And we cringe even more when we hear “pull me a report that shows me X?”
An Analyst’s role is not to pull data or makeshift reports for preconceived outcomes.
An Analyst slices and dices through data to find hidden treasures (insights) that if acted upon, can help any organization or business make better decisions.
Many analysts today find themselves drowning in a sea of reports that cover just about everything under the sun. Some reports were inherited from previous persons in the role, others originated from a conversation with the Marketing Director or Sales Manager in the lunch room (or parking lot at 6:57 pm on a Friday night), and if you were lucky, some reports emerged in the project scoping process.
So how much of the above is ‘useful’ to the organization (meaning they can act on the insights these reports deliver)? Very little….and worst yet, most insights are missed in all the ‘noise’ or remain hidden and untapped.
You’ve probably heard that one person’s trash is another person’s treasure. Amid an ocean of data, you want to spend your time looking for treasure, not digging up trash. Here is our five-step guide to being a successful treasure hunter!
An Analyst’s Treasure Map
1. Seek clear and relevant goals & KPIs
- Reports are useless when goals are unclear or undefined

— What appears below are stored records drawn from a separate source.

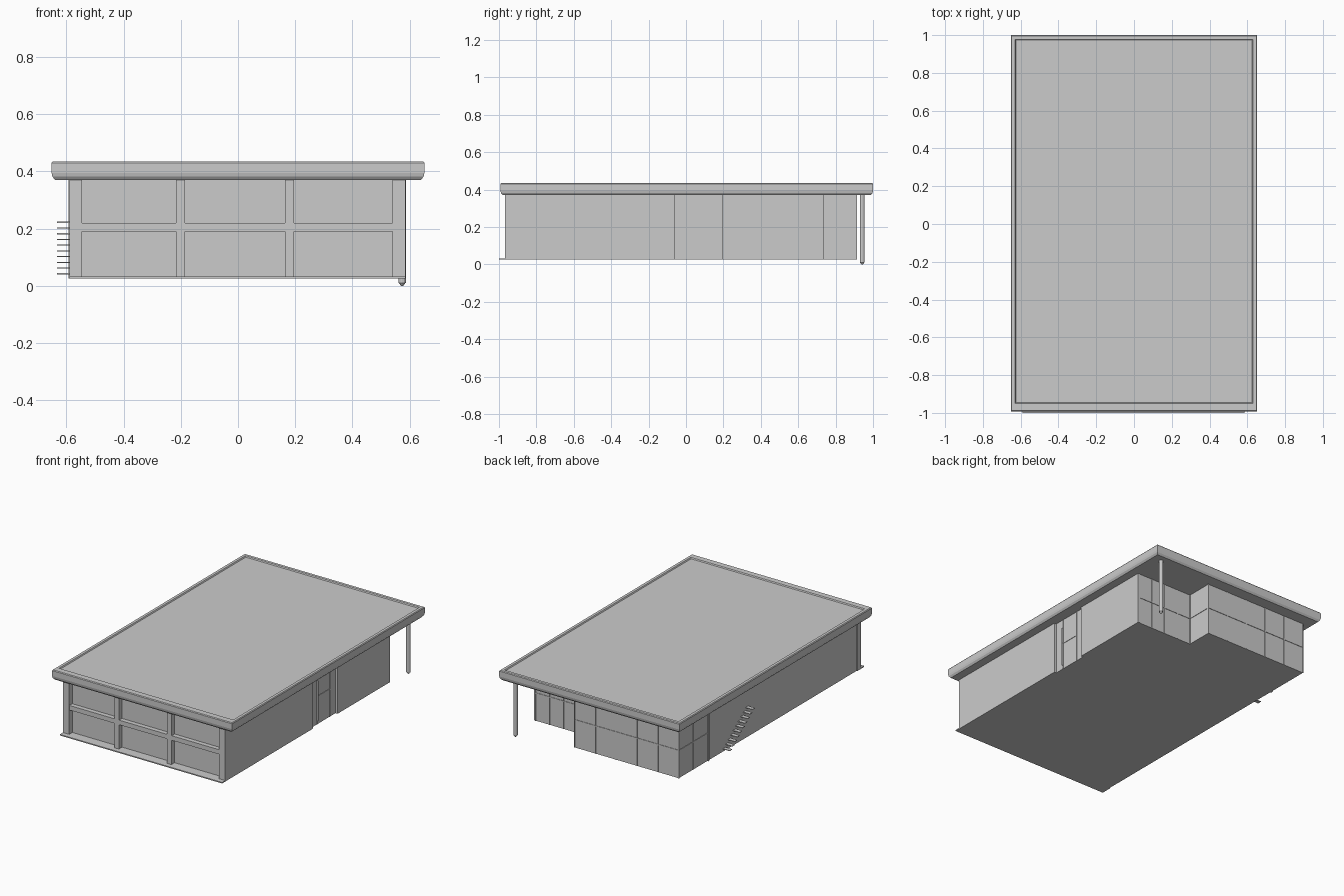
import bpy, bmesh
from mathutils import Vector

if "Cube" in bpy.data.objects:
    bpy.data.objects.remove(bpy.data.objects["Cube"])

Z0, Z1 = 0.025, 0.372   # wall bottom and soffit height


def finish(name, bm):
    bmesh.ops.recalc_face_normals(bm, faces=bm.faces)
    me = bpy.data.meshes.new(name)
    bm.to_mesh(me)
    bm.free()
    ob = bpy.data.objects.new(name, me)
    bpy.context.collection.objects.link(ob)
    return ob


def box(name, x0, x1, y0, y1, z0, z1):
    bm = bmesh.new()
    bmesh.ops.create_cube(bm, size=1)
    for v in bm.verts:
        v.co = Vector(((x0, x1)[v.co.x > 0], (y0, y1)[v.co.y > 0], (z0, z1)[v.co.z > 0]))
    return finish(name, bm)


def prism(name, pts, z0, z1):
    bm = bmesh.new()
    f = bm.faces.new([bm.verts.new((x, y, z0)) for x, y in pts])
    r = bmesh.ops.extrude_face_region(bm, geom=[f])
    vs = [g for g in r["geom"] if isinstance(g, bmesh.types.BMVert)]
    bmesh.ops.translate(bm, verts=vs, vec=(0, 0, z1 - z0))
    return finish(name, bm)


# Building body: entrance notch at back right, shallow door bay on the right
prism("building_body", [(-0.585, -0.935), (0.585, -0.935), (0.585, -0.06), (0.57, -0.06),
                        (0.57, 0.195), (0.585, 0.195), (0.585, 0.735), (0.17, 0.735),
                        (0.17, 0.91), (-0.585, 0.91)], Z0, Z1)

# Roof slab: stacked rectangular rings (inset, z), tapered fascia and low parapet
bm = bmesh.new()
rings = []
for d, z in [(0.012, 0.37), (0.003, 0.382), (0, 0.395), (0, 0.43), (0.004, 0.435),
             (0.022, 0.435), (0.026, 0.428)]:
    f = 0.02 if d > 0.02 else 0   # wider rim along the front
    rings.append([bm.verts.new(p) for p in [
        (-0.652 + d, -0.992 + d + f, z), (0.652 - d, -0.992 + d + f, z),
        (0.652 - d, 1 - d, z), (-0.652 + d, 1 - d, z)]])
for a, b in zip(rings, rings[1:]):
    for i in range(4):
        bm.faces.new((a[i], a[(i + 1) % 4], b[(i + 1) % 4], b[i]))
bm.faces.new(rings[0])
bm.faces.new(rings[-1])
finish("roof", bm)

# Front facade: ledge, columns, middle and top bands
box("front_ledge", -0.59, 0.585, -1.0, -0.93, Z0, 0.032)
for i, (a, b) in enumerate([(-0.59, -0.545), (-0.216, -0.185), (0.165, 0.196), (0.54, 0.585)]):
    box(f"front_column_{i}", a, b, -0.968, -0.93, Z0, Z1)
box("front_middle_band", -0.56, 0.56, -0.965, -0.93, 0.19, 0.22)

# Back entrance column with a pointed foot
bm = bmesh.new()
bmesh.ops.create_cone(bm, cap_ends=True, segments=12, radius1=0.013, radius2=0.013, depth=0.365)
bmesh.ops.translate(bm, verts=bm.verts, vec=(0.574, 0.942, 0.1925))
finish("roof_column", bm)
bm = bmesh.new()
bmesh.ops.create_cone(bm, cap_ends=True, segments=12, radius1=0.004, radius2=0.013, depth=0.012)
bmesh.ops.translate(bm, verts=bm.verts, vec=(0.574, 0.942, 0.006))
finish("roof_column_foot", bm)

# Glazing bars
T = 0.003


def bars_x(name, x0, x1, y, n):
    for i in range(n + 1):
        x = x0 + (x1 - x0) * i / n
        box(f"{name}_bar_{i}", x - T, x + T, y - T, y + T, Z0, Z1)
    box(f"{name}_rail", x0, x1, y - T, y + T, 0.202, 0.209)


def bars_y(name, y0, y1, x, n):
    for i in range(n + 1):
        y = y0 + (y1 - y0) * i / n
        box(f"{name}_bar_{i}", x - T, x + T, y - T, y + T, Z0, Z1)
    box(f"{name}_rail", x - T, x + T, y0, y1, 0.202, 0.209)


bars_x("back_window", -0.585, 0.17, 0.91, 5)
bars_x("entrance_window", 0.17, 0.575, 0.735, 4)
bars_y("notch_window", 0.735, 0.91, 0.17, 1)
bars_y("left_window", 0.61, 0.91, -0.585, 2)
box("left_window_post", -0.592, -0.58, 0.6, 0.615, Z0, Z1)

# Door bay on the right wall
bars_y("right_door", 0.005, 0.135, 0.57, 1)
box("door_handle", 0.57, 0.578, 0.0, 0.006, 0.05, 0.31)

# Wall-mounted stair treads on the left side
N = 10
for i in range(N):
    y = 0.44 - 0.235 * i / (N - 1)
    z = 0.042 + 0.18 * i / (N - 1)
    box(f"stair_tread_{i}", -0.633, -0.58, y - 0.013, y + 0.013, z - 0.002, z + 0.002)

- If you don’t know why you are doing something, how can you measure it? More importantly, how will you know if you are successful?
- If you have trouble getting clear guidance from stakeholders, try asking these questions:
- What are your goals for this project?
- What are you being measured on?
- What does success look like?
- What information would help you make better decisions?
- Goals and KPIs must also be relevant to the objectives of each stakeholder group to allow for equally relevant reporting and analysis
- Ensure that a measurement model is in place before the launch of every campaign, website, or business initiative
- Check regularly with stakeholders to confirm that the defined goals and KPIs are still relevant
2. Focus on producing insights, not pulling metrics
- Raw numbers without context are meaningless
- As an analyst, your job is to add value by interpreting the data and identifying opportunities for your organization
- Don’t be just a “metric puller” or a “report runner”
- Providing actionable insights is the best way to demonstrate your value as an analyst
3. Automate your reports, and spend more time analyzing
- Do you spend hours, days, or maybe even weeks producing a report? How much of that time is just spent on extracting, organizing, and formatting your data?
- Producing actionable insights means you need the time to review and analyze your reports before distributing the results to stakeholders
- There are many tools that can help minimize the time you spend getting and cleaning data, so that you will have more time for analysis:
- The ongoing results will be worth the upfront investment of time
- You know that monthly report that takes you 3 days to compile? What if it could run in 10 minutes? Imagine what you could do with all that extra time!
4. Tell a story
- Communicating the results of your analysis is critical to being an effective analyst
- In any report, aim to tell a story to your readers
- What happened?
- What can we learn from it?
- What actions should we take?
- The numbers in your reports and dashboards are only as useful as the words that accompany them
- Don’t force your reader to interpret what’s important. Ensure that every report contains a section of key highlights or takeaways
5. Boost your skills and efficiency through learning and training
- Take a training course to boost your skills & efficiency
- Learn shortcuts and tricks to save you time on slicing and dicing your data
- Practice makes perfect
- Free online courses like Google’s Analytics Academy or in-classroom courses like ClickInsight’s Google Analytics Course
Be patient as you wade through the above. There is tremendous value in delivering and sharing key reports that can help a business owner and organization make important decisions. Not only will be you showing your organization your value as an analyst (and help you keep your job or advance your career), but you will also find that you are spending more time analyzing and treasure hunting (and not ‘pulling data’).
Good Luck…and we’d love to hear your tips, so do share!